■ WHAT TO WORK ON: Return each record shown below exactly, with none omitted.

# # # #

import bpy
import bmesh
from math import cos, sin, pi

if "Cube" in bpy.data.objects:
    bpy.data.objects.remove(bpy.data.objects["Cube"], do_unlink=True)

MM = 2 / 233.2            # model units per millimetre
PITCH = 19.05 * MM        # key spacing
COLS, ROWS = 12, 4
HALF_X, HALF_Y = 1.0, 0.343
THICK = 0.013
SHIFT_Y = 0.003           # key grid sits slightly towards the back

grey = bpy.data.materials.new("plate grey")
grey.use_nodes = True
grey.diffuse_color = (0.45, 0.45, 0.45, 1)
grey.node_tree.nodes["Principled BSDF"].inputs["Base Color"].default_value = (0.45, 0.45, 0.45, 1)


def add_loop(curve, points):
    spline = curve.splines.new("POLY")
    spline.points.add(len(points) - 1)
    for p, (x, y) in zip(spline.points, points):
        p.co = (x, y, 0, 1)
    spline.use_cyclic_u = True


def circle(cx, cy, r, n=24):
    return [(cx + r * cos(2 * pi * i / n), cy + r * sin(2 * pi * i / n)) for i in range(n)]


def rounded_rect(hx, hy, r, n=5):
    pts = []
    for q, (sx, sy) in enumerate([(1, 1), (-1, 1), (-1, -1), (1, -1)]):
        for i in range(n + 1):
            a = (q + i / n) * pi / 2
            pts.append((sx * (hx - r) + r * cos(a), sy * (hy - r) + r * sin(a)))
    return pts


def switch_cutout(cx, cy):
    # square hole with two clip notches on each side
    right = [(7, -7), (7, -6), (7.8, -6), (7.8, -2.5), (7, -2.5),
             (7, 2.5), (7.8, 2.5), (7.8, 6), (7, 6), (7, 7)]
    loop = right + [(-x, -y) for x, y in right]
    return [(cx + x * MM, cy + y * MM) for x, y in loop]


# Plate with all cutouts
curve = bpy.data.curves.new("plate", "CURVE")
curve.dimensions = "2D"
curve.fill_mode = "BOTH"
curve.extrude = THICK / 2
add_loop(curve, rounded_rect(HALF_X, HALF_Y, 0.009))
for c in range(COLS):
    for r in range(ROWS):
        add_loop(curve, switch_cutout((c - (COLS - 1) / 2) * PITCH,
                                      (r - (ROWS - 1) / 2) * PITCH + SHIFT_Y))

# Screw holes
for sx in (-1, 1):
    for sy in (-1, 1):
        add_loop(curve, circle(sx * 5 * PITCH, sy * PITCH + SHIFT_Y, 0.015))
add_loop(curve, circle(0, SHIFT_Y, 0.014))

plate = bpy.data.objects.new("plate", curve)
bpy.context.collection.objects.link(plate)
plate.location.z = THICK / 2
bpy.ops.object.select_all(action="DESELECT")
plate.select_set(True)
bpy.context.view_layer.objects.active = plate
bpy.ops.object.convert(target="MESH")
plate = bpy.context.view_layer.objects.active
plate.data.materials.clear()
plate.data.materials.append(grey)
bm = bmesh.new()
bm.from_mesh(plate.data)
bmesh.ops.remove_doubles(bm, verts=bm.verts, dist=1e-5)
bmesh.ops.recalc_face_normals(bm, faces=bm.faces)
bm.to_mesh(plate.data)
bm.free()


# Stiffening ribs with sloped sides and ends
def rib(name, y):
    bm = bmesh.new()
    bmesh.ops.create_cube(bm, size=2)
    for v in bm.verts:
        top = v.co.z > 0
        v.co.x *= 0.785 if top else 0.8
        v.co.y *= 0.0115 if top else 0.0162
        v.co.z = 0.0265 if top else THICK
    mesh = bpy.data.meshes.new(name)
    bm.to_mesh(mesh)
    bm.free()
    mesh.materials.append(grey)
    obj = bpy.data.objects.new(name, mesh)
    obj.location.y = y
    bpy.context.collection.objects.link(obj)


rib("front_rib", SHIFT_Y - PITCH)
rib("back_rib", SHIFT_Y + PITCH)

# # # #

■ COMPLETED TASK:
import bpy
import bmesh
from math import cos, sin, pi

if "Cube" in bpy.data.objects:
    bpy.data.objects.remove(bpy.data.objects["Cube"], do_unlink=True)

MM = 2 / 233.2            # model units per millimetre
PITCH = 19.05 * MM        # key spacing
COLS, ROWS = 12, 4
HALF_X, HALF_Y = 1.0, 0.343
THICK = 0.013
SHIFT_Y = 0.003           # key grid sits slightly towards the back

grey = bpy.data.materials.new("plate grey")
grey.use_nodes = True
grey.diffuse_color = (0.45, 0.45, 0.45, 1)
grey.node_tree.nodes["Principled BSDF"].inputs["Base Color"].default_value = (0.45, 0.45, 0.45, 1)


def add_loop(curve, points):
    spline = curve.splines.new("POLY")
    spline.points.add(len(points) - 1)
    for p, (x, y) in zip(spline.points, points):
        p.co = (x, y, 0, 1)
    spline.use_cyclic_u = True


def circle(cx, cy, r, n=24):
    return [(cx + r * cos(2 * pi * i / n), cy + r * sin(2 * pi * i / n)) for i in range(n)]


def rounded_rect(hx, hy, r, n=5):
    pts = []
    for q, (sx, sy) in enumerate([(1, 1), (-1, 1), (-1, -1), (1, -1)]):
        for i in range(n + 1):
            a = (q + i / n) * pi / 2
            pts.append((sx * (hx - r) + r * cos(a), sy * (hy - r) + r * sin(a)))
    return pts


def switch_cutout(cx, cy):
    # square hole with two clip notches on each side
    right = [(7, -7), (7, -6), (7.8, -6), (7.8, -2.5), (7, -2.5),
             (7, 2.5), (7.8, 2.5), (7.8, 6), (7, 6), (7, 7)]
    loop = right + [(-x, -y) for x, y in right]
    return [(cx + x * MM, cy + y * MM) for x, y in loop]


# Plate with all cutouts
curve = bpy.data.curves.new("plate", "CURVE")
curve.dimensions = "2D"
curve.fill_mode = "BOTH"
curve.extrude = THICK / 2
add_loop(curve, rounded_rect(HALF_X, HALF_Y, 0.009))
for c in range(COLS):
    for r in range(ROWS):
        add_loop(curve, switch_cutout((c - (COLS - 1) / 2) * PITCH,
                                      (r - (ROWS - 1) / 2) * PITCH + SHIFT_Y))

# Screw holes
for sx in (-1, 1):
    for sy in (-1, 1):
        add_loop(curve, circle(sx * 5 * PITCH, sy * PITCH + SHIFT_Y, 0.015))
add_loop(curve, circle(0, SHIFT_Y, 0.014))

plate = bpy.data.objects.new("plate", curve)
bpy.context.collection.objects.link(plate)
plate.location.z = THICK / 2
bpy.ops.object.select_all(action="DESELECT")
plate.select_set(True)
bpy.context.view_layer.objects.active = plate
bpy.ops.object.convert(target="MESH")
plate = bpy.context.view_layer.objects.active
plate.data.materials.clear()
plate.data.materials.append(grey)
bm = bmesh.new()
bm.from_mesh(plate.data)
bmesh.ops.remove_doubles(bm, verts=bm.verts, dist=1e-5)
bmesh.ops.recalc_face_normals(bm, faces=bm.faces)
bm.to_mesh(plate.data)
bm.free()


# Stiffening ribs with sloped sides and ends
def rib(name, y):
    bm = bmesh.new()
    bmesh.ops.create_cube(bm, size=2)
    for v in bm.verts:
        top = v.co.z > 0
        v.co.x *= 0.785 if top else 0.8
        v.co.y *= 0.0115 if top else 0.0162
        v.co.z = 0.0265 if top else THICK
    mesh = bpy.data.meshes.new(name)
    bm.to_mesh(mesh)
    bm.free()
    mesh.materials.append(grey)
    obj = bpy.data.objects.new(name, mesh)
    obj.location.y = y
    bpy.context.collection.objects.link(obj)


rib("front_rib", SHIFT_Y - PITCH)
rib("back_rib", SHIFT_Y + PITCH)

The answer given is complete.